e-space
Manchester Metropolitan University's Research Repository

    Wardrobes and Soundtracks: Women’s Narratives of Youth, Experienced and Remembered through Dress and Music

    Jenkinson, Jo Kate (2023) Wardrobes and Soundtracks: Women’s Narratives of Youth, Experienced and Remembered through Dress and Music. Doctoral thesis (PhD), Manchester Metropolitan University.

    [img]
    Preview

    Available under License Creative Commons Attribution Non-commercial No Derivatives.

    Download (14MB) | Preview

    Abstract

    The thesis connects styled dress and music listening as youth cultural practices. It examines how dress and music act as memory resources, as conduits or companions to personal and collective experiences of youth. The study centred around women’s narratives of participation in youth culture, and the multi-sensory, cross-temporal experience of remembering youth in the present. Focused on the period 1950 to 2000, the research is framed as post-war and preinternet, when fashion and recorded music became widely available for young women, but before the spread of digital access. Youth was understood by the participants not as an age range, or a transition to adulthood, but as the time when they could access and participate in youth culture. The study transcended subcultural youth groupings, although some spectacular or alternative dress and music choices were included, to foreground everyday youth culture. In doing so, the female presence was made visible, questioning gender-biased assumptions about participation. Women were found to engage in both public (the dance hall, the café, the rally) and private spaces (family homes), extending the geographies of female youth culture.
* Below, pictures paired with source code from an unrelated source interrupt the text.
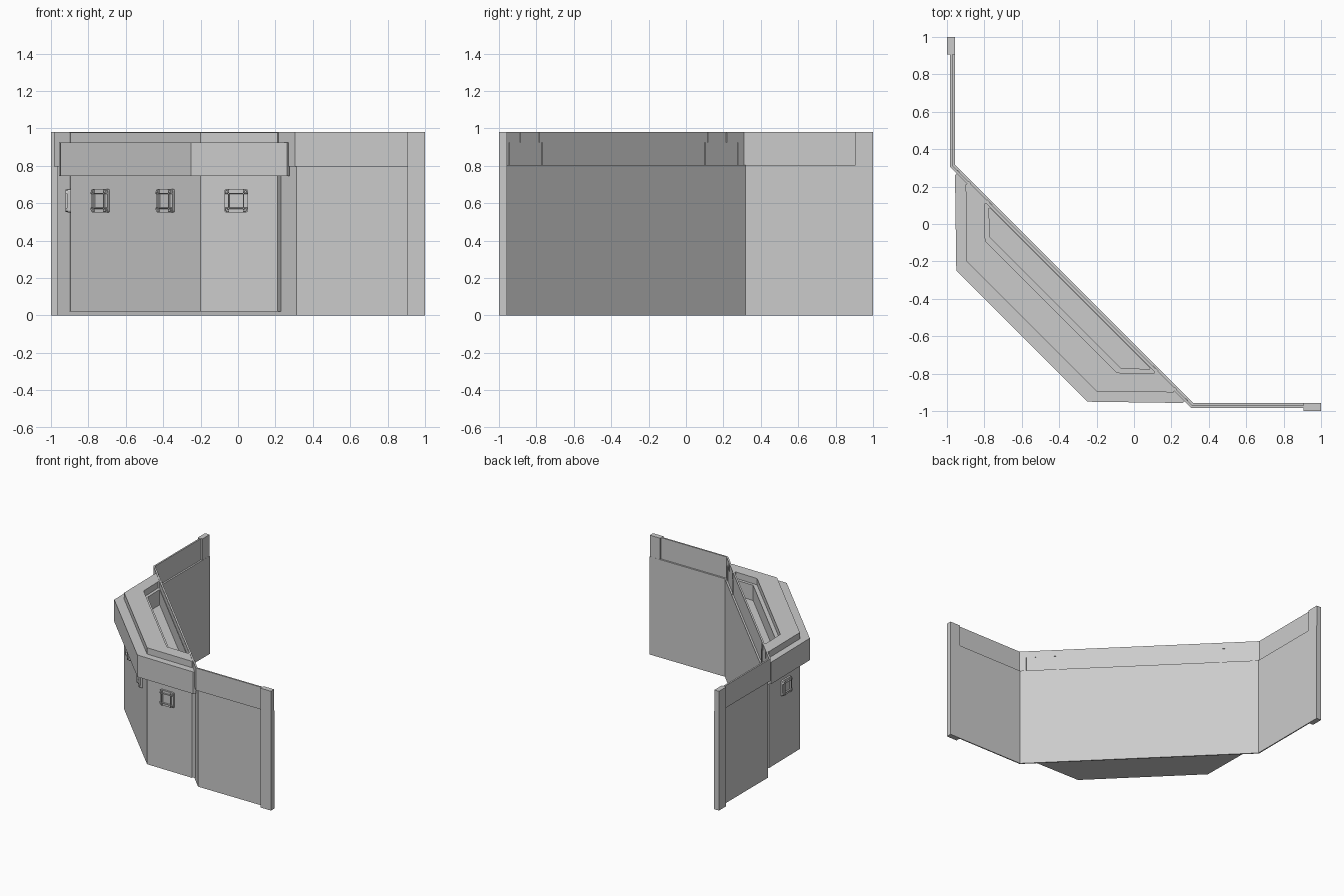
import bpy, bmesh, math
from mathutils import Matrix, Vector

if "Cube" in bpy.data.objects:
    bpy.data.objects.remove(bpy.data.objects["Cube"], do_unlink=True)

grey = bpy.data.materials.new("plain_grey")
grey.use_nodes = True
colour = (0.6, 0.6, 0.6, 1)
grey.diffuse_color = colour
for node in grey.node_tree.nodes:
    if node.type == 'BSDF_PRINCIPLED':
        node.inputs["Base Color"].default_value = colour


def finish(name, bm):
    bmesh.ops.recalc_face_normals(bm, faces=bm.faces)
    mesh = bpy.data.meshes.new(name)
    bm.to_mesh(mesh)
    bm.free()
    mesh.materials.append(grey)
    obj = bpy.data.objects.new(name, mesh)
    bpy.context.collection.objects.link(obj)
    return obj


def mirrored(half):
    """Complete a plan outline that is symmetric about the line x = y."""
    return half + [(y, x) for x, y in reversed(half)]


def band(name, outer, inner, z0, z1, closed):
    """Solid strip or ring between two matching plan outlines."""
    bm = bmesh.new()
    rows = [[bm.verts.new((x, y, z)) for x, y in line]
            for line, z in ((outer, z0), (outer, z1), (inner, z1), (inner, z0))]
    n = len(outer)
    for i in range(n if closed else n - 1):
        j = (i + 1) % n
        for k in range(4):
            a, b = rows[k], rows[(k + 1) % 4]
            bm.faces.new((a[i], a[j], b[j], b[i]))
    if not closed:
        for i in (0, n - 1):
            bm.faces.new([row[i] for row in rows])
    return finish(name, bm)


def prism(name, outline, z0, z1):
    bm = bmesh.new()
    base = bm.faces.new([bm.verts.new((x, y, z0)) for x, y in outline])
    top = bmesh.ops.extrude_face_region(bm, geom=[base])["geom"]
    bmesh.ops.translate(bm, vec=(0, 0, z1 - z0),
                        verts=[g for g in top if isinstance(g, bmesh.types.BMVert)])
    return finish(name, bm)


def box(name, centre, size, turn=0):
    bm = bmesh.new()
    bmesh.ops.create_cube(bm, size=1)
    bm.transform(Matrix.Translation(centre) @ Matrix.Rotation(turn, 4, 'Z')
                 @ Matrix.Diagonal((*size, 1)))
    return finish(name, bm)


def wall_path(d):
    """Three-sided wall line, moved outward by d."""
    x = -0.957 - d
    return mirrored([(x, 1), (x, 0.317 - 0.414 * d)])


# Walls: recessed lower panel, ledge and outset upper band
band("wall_lower_panel", wall_path(0.009), wall_path(0), 0, 0.8, False)
band("wall_ledge", wall_path(0.027), wall_path(0), 0.797, 0.805, False)
band("wall_upper_band", wall_path(0.027), wall_path(0.014), 0.805, 0.98, False)

# End posts
box("post_back", (-0.979, 0.953, 0.49), (0.042, 0.094, 0.98))
box("post_side", (0.953, -0.979, 0.49), (0.094, 0.042, 0.98))

# Bay: solid body, overhanging collar and stepped rim round the trough
body = mirrored([(-0.88, 0.23), (-0.9, 0.21), (-0.895, -0.2)])
rim = mirrored([(-0.885, 0.222), (-0.9, 0.21), (-0.895, -0.2)])
collar = mirrored([(-0.94, 0.276), (-0.957, 0.262), (-0.95, -0.25)])
trough_top = mirrored([(-0.79, 0.11), (-0.8, 0.105), (-0.795, -0.09)])
trough_low = mirrored([(-0.768, 0.083), (-0.775, 0.085), (-0.772, -0.07)])
prism("bay_body", body, 0.02, 0.8)
band("bay_collar", collar, trough_low, 0.745, 0.925, True)
band("bay_rim", rim, trough_top, 0.925, 0.977, True)

# Small tabs where the bay meets the inside of the wall
for y, z0, z1 in ((-0.94, 0.805, 0.925), (-0.765, 0.805, 0.925),
                  (-0.88, 0.925, 0.975), (-0.78, 0.925, 0.978)):
    x = -0.658 - y
    for px, py in ((x, y), (y, x)):
        box("wall_tab", (px, py, (z0 + z1) / 2), (0.018, 0.008, z1 - z0),
            -math.pi / 4)


def window(name, x, y, turn):
    """Square plate with softened corners, raised frame and sunken pane."""
    bm = bmesh.new()
    bmesh.ops.create_cube(bm, size=1)
    bm.transform(Matrix.Diagonal((0.125, 0.03, 0.125, 1)))
    corners = [e for e in bm.edges
               if abs(e.verts[0].co.y - e.verts[1].co.y) > 0.01]
    bmesh.ops.bevel(bm, geom=corners, offset=0.01, segments=2, profile=0.5,
                    affect='EDGES')
    face = min(bm.faces, key=lambda f: f.calc_center_median().y)
    for thick, depth in ((0.02, 0), (0.002, 0.01), (0.01, 0), (0.002, -0.012)):
        bmesh.ops.inset_individual(bm, faces=[face], thickness=thick, depth=depth)
    bm.transform(Matrix.Translation((x, y, 0.613)) @ Matrix.Rotation(turn, 4, 'Z'))
    return finish(name, bm)


window("window_front", -0.01, -0.897, 0)
window("window_side", -0.897, -0.01, -math.pi / 2)
for x in (-0.73, -0.383):
    window("window_diagonal", x, -1.095 - x, -math.pi / 4)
The reflexive methodology relied on creative, narrative methods. Ten female participants from Northern England each prepared a ‘memory toolkit’ including clothing, snapshots of styled dress and music playlists for a ‘Wardrobe and Soundtrack Interview’. This sensory interaction revealed how dress and music inhabit the body in material and imagined forms, capturing narratives of participation in youth culture, and the re-experiencing of youth through imaginative remembering. The mnemonic extension of the toolkit and the vivid memories of dress and music drawn upon in the mind, are conceptualised as the ‘memory wardrobe’ and ‘memory soundtrack’. These memory resources enabled the formation of the participants’ youth stories presented in the thesis. Dress and music, experienced and remembered, were found to support biographical consistency, acting as markers or connectors to specific events or life periods. The critical density of dress and music experiences in youth forge trans-temporal connections between past and present, providing personal affirmation or validation, as what I have called ‘tokens of youth’. Dress and music are both multi-temporal and cross the private and public sphere. As biographical objects that share our lives, they age themselves and reflect our own ageing over time. The research found that dress and music, as embodied youth practices, share the ability to connect emotion and memory. Creative remembering provided opportunities for the imagination to override facts to create new meanings and emotional resonance. The thesis contributes to academic fields that acknowledge dress or music as biographical markers and emerging youth literature that argues for a focus on postyouth but takes a new stance, with youth as a dynamic touchpoint to which we return though dress and music across time. The thesis synthesises dress, music, youth and memory studies to reveal how through dress and music – youth lives with us.

    Impact and Reach

    Statistics

    Activity Overview
    6 month trend
    120Downloads
    6 month trend
    131Hits

    Additional statistics for this dataset are available via IRStats2.

    Repository staff only

    Edit record Edit record